A pen in hand works like bloodletting. Something in the gut. It’s the Voice of all voices asking to reign and leave my body behind, but I need more time.
I trust other people when I want to believe they’re like me when I’m small in thought, shrinking to make room for their needs.
The sweeper arrives and tells me to clean, hands me a broom. I sweep and find that God is here with knees to kneel and hands to pray, but God is made of rivulets, winding every way.
Secrets are insoluble. They litter a shore called Plastic Beach. It’s not God’s fault, the water like Fate. Nobody goes there, not even the sweeper. I volunteer. The sweeper says I’m a martyr. I’d go to clean but end up keeping each one. It’s because I can’t discern mine from the rest. Neither can he, which to him means don’t bother. But they call for me in a chorus of cries which prompts the wings within me to fly, then the Voice of all voices is free for a time, until my pen wobbles and the script looks illegible, when the Voice goes back inside. The sweeper just laughs because he believes that sky is ceiling and death means end.
I’m digging my own canal. It’s singular and inconclusive.

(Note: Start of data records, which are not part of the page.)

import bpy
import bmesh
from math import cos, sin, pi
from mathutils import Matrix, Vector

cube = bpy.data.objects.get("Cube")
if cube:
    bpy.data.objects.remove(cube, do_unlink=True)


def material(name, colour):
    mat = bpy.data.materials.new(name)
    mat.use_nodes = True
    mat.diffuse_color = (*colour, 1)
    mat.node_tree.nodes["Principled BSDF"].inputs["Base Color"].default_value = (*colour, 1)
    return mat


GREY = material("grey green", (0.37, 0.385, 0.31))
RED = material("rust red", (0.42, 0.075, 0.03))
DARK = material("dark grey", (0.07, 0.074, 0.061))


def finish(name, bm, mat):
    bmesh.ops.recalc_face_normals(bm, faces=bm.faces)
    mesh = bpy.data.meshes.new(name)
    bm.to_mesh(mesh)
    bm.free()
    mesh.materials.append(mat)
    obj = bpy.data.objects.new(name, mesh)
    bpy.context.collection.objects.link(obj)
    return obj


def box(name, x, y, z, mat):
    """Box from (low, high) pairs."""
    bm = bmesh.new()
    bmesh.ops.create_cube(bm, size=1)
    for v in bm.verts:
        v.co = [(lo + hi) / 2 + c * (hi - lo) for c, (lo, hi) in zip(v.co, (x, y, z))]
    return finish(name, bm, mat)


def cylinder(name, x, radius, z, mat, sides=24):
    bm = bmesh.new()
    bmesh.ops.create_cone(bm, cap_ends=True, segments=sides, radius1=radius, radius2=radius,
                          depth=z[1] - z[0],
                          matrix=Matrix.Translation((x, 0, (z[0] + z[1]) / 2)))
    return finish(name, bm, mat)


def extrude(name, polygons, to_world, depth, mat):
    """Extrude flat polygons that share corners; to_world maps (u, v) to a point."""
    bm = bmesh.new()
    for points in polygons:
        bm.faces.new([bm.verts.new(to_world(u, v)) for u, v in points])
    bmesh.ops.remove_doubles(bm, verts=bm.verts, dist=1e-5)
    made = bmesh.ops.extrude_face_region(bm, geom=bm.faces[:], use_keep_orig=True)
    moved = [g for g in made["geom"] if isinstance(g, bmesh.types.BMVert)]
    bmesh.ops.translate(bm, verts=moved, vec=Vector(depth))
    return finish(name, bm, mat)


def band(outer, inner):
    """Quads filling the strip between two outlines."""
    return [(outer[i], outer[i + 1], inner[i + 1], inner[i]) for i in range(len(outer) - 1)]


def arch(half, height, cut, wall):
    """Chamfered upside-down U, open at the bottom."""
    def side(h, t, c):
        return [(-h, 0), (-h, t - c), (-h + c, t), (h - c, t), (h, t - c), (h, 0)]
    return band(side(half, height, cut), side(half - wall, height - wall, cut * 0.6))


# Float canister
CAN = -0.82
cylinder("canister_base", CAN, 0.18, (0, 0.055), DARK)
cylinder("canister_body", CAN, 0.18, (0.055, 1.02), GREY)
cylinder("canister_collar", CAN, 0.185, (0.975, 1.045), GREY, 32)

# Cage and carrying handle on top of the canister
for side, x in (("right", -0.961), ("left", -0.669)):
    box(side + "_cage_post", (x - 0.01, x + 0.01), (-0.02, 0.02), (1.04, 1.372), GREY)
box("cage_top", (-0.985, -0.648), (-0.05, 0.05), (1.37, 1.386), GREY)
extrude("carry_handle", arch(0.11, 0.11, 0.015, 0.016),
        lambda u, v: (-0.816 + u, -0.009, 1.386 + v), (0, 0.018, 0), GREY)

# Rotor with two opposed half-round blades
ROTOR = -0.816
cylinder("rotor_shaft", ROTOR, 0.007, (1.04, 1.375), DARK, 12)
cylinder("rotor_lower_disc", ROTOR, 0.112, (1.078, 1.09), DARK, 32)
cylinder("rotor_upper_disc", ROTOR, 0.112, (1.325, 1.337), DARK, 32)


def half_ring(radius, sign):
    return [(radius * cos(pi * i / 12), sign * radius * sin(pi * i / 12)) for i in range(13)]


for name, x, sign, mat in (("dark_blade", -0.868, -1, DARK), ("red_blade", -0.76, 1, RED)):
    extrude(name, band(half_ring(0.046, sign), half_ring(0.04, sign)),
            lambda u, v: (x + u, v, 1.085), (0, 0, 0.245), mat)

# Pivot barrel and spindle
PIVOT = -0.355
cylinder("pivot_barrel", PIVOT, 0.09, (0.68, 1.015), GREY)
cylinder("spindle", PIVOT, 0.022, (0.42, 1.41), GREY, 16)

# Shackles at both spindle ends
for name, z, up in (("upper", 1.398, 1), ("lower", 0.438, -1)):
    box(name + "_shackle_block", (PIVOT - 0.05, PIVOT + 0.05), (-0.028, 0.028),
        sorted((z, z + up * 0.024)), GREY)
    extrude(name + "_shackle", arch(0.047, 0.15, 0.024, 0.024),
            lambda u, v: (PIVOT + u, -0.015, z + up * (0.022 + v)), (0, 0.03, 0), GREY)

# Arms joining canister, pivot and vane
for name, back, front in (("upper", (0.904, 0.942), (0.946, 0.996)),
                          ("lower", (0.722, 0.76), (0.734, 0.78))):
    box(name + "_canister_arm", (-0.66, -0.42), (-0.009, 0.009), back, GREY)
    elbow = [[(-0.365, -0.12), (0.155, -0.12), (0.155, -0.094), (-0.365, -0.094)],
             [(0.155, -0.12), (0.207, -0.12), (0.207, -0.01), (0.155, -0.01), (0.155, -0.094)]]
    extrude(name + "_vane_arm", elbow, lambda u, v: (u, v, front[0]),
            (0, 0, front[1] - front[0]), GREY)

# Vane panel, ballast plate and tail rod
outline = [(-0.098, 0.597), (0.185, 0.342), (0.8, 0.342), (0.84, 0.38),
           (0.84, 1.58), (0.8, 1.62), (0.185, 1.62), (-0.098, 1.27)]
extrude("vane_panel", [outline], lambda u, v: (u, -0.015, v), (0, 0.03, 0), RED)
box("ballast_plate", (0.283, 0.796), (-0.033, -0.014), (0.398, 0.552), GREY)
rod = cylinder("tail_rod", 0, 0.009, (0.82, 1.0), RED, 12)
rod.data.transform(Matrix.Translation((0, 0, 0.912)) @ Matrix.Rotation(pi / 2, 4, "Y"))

I’m on my way.
Carly Susser is a word artisan from New Jersey who anticipates receiving her MFA in Creative Writing from Sarah Lawrence College.